• **Task instructions**
Give back exactly the lines of the data below, starting with the line that has "finish(bm, name, ICING)" and going on through the line that has "c = ring(corners, s * OUTER_Y)".

[Source texts of formatted documents]
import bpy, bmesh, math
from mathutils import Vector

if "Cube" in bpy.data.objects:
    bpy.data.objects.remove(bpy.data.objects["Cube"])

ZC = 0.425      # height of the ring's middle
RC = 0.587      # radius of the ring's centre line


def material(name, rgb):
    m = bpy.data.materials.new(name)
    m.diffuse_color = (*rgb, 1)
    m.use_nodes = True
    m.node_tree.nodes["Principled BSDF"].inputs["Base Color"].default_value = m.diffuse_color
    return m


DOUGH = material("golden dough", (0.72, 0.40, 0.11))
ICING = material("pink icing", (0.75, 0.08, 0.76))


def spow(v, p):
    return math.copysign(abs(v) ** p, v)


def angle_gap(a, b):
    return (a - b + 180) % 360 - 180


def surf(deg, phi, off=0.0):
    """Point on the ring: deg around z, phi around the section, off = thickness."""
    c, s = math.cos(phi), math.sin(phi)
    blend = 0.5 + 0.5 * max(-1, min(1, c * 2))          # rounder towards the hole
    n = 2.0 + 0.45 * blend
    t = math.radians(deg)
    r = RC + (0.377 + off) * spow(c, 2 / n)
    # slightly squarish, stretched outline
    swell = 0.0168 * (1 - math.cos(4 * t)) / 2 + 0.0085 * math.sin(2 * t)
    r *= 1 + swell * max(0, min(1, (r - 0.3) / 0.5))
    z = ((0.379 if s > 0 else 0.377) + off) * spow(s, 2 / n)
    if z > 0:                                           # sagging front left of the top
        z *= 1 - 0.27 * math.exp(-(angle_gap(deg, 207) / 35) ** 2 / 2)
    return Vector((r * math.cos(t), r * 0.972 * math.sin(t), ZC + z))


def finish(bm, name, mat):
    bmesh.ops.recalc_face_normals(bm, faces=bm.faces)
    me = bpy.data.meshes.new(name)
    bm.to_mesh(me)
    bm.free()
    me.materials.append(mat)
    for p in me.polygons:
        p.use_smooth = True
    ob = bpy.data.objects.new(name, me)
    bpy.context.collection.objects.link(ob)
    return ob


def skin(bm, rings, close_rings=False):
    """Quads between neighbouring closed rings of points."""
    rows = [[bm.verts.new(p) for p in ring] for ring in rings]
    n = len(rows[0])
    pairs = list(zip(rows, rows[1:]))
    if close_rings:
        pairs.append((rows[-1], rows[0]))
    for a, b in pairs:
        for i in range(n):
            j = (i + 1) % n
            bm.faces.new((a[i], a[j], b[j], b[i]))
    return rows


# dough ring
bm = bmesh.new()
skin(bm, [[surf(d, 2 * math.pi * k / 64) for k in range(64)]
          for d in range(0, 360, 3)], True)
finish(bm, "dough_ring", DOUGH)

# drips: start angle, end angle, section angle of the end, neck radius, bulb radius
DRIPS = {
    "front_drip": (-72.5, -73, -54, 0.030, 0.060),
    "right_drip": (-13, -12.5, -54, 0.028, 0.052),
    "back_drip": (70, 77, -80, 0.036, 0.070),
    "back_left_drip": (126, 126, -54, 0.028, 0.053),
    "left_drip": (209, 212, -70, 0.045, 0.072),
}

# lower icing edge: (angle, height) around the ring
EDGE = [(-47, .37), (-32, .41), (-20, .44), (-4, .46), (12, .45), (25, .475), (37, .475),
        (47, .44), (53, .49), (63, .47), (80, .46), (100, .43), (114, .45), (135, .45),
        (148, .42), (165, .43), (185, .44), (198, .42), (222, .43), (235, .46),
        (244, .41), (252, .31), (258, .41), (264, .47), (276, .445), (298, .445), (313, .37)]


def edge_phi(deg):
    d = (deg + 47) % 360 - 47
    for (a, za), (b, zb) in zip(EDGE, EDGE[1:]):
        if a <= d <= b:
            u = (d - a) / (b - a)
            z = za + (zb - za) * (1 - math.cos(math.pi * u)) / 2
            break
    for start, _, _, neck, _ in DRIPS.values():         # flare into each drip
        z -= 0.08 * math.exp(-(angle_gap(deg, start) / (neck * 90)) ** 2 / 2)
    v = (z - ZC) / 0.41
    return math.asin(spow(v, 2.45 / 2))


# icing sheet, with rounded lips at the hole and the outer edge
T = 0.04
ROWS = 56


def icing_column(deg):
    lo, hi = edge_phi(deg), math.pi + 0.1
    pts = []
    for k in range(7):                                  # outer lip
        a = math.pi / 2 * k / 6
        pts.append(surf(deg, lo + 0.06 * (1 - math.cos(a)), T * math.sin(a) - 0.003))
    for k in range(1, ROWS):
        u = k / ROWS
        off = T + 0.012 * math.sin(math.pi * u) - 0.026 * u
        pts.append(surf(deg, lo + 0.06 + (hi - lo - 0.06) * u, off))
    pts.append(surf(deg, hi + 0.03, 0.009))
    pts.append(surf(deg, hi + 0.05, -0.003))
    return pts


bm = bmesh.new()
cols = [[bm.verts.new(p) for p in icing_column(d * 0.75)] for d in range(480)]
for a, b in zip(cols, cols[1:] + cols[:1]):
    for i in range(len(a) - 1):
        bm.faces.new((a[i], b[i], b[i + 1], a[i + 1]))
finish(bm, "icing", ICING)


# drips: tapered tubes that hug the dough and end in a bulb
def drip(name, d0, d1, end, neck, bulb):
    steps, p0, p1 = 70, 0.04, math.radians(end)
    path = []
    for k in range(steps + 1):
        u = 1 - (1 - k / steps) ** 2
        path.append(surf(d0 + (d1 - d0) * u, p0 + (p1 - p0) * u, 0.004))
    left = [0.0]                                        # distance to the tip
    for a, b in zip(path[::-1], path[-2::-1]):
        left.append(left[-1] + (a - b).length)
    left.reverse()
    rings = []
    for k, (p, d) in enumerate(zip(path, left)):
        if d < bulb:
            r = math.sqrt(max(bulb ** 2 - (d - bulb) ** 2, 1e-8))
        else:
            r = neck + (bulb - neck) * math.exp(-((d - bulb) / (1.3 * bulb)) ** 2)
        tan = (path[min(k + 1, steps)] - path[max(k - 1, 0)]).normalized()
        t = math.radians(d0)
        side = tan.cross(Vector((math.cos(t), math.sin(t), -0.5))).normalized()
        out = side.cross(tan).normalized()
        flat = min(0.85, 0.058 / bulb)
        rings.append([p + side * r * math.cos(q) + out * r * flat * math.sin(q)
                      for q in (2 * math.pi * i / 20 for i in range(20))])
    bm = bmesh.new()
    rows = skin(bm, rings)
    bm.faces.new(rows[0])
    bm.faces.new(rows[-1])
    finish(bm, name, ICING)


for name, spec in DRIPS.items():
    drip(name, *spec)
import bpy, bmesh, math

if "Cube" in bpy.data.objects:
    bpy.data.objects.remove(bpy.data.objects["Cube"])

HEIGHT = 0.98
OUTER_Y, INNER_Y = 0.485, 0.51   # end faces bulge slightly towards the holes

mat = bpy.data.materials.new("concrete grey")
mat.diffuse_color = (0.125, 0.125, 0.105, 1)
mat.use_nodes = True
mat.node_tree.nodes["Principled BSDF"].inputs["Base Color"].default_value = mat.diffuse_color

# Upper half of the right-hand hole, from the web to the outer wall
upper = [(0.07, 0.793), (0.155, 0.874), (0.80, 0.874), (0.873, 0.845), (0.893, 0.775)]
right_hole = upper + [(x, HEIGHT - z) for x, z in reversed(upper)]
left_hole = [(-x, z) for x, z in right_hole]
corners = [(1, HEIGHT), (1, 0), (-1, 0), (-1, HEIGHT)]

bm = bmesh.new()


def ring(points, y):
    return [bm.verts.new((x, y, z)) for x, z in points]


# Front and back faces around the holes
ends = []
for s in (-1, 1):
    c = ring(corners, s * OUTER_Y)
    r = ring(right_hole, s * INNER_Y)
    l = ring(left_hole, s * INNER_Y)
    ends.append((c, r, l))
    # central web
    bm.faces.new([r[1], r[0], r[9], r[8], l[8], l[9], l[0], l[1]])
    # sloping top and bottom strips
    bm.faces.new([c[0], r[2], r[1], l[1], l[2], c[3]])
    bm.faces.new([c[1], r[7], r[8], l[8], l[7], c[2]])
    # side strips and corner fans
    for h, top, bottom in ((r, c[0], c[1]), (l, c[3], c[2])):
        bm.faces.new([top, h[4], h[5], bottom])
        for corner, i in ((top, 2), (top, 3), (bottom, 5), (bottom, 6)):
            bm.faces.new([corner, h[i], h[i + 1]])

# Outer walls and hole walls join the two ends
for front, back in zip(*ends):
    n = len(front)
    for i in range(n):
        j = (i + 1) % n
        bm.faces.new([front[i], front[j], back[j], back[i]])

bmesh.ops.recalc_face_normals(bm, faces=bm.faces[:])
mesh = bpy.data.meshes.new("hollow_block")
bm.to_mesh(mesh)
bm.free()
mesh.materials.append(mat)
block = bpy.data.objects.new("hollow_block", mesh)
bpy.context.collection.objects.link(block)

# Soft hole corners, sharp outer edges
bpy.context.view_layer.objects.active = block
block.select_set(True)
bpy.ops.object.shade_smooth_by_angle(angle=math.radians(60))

• **Output below**
    finish(bm, name, ICING)


for name, spec in DRIPS.items():
    drip(name, *spec)
import bpy, bmesh, math

if "Cube" in bpy.data.objects:
    bpy.data.objects.remove(bpy.data.objects["Cube"])

HEIGHT = 0.98
OUTER_Y, INNER_Y = 0.485, 0.51   # end faces bulge slightly towards the holes

mat = bpy.data.materials.new("concrete grey")
mat.diffuse_color = (0.125, 0.125, 0.105, 1)
mat.use_nodes = True
mat.node_tree.nodes["Principled BSDF"].inputs["Base Color"].default_value = mat.diffuse_color

# Upper half of the right-hand hole, from the web to the outer wall
upper = [(0.07, 0.793), (0.155, 0.874), (0.80, 0.874), (0.873, 0.845), (0.893, 0.775)]
right_hole = upper + [(x, HEIGHT - z) for x, z in reversed(upper)]
left_hole = [(-x, z) for x, z in right_hole]
corners = [(1, HEIGHT), (1, 0), (-1, 0), (-1, HEIGHT)]

bm = bmesh.new()


def ring(points, y):
    return [bm.verts.new((x, y, z)) for x, z in points]


# Front and back faces around the holes
ends = []
for s in (-1, 1):
    c = ring(corners, s * OUTER_Y)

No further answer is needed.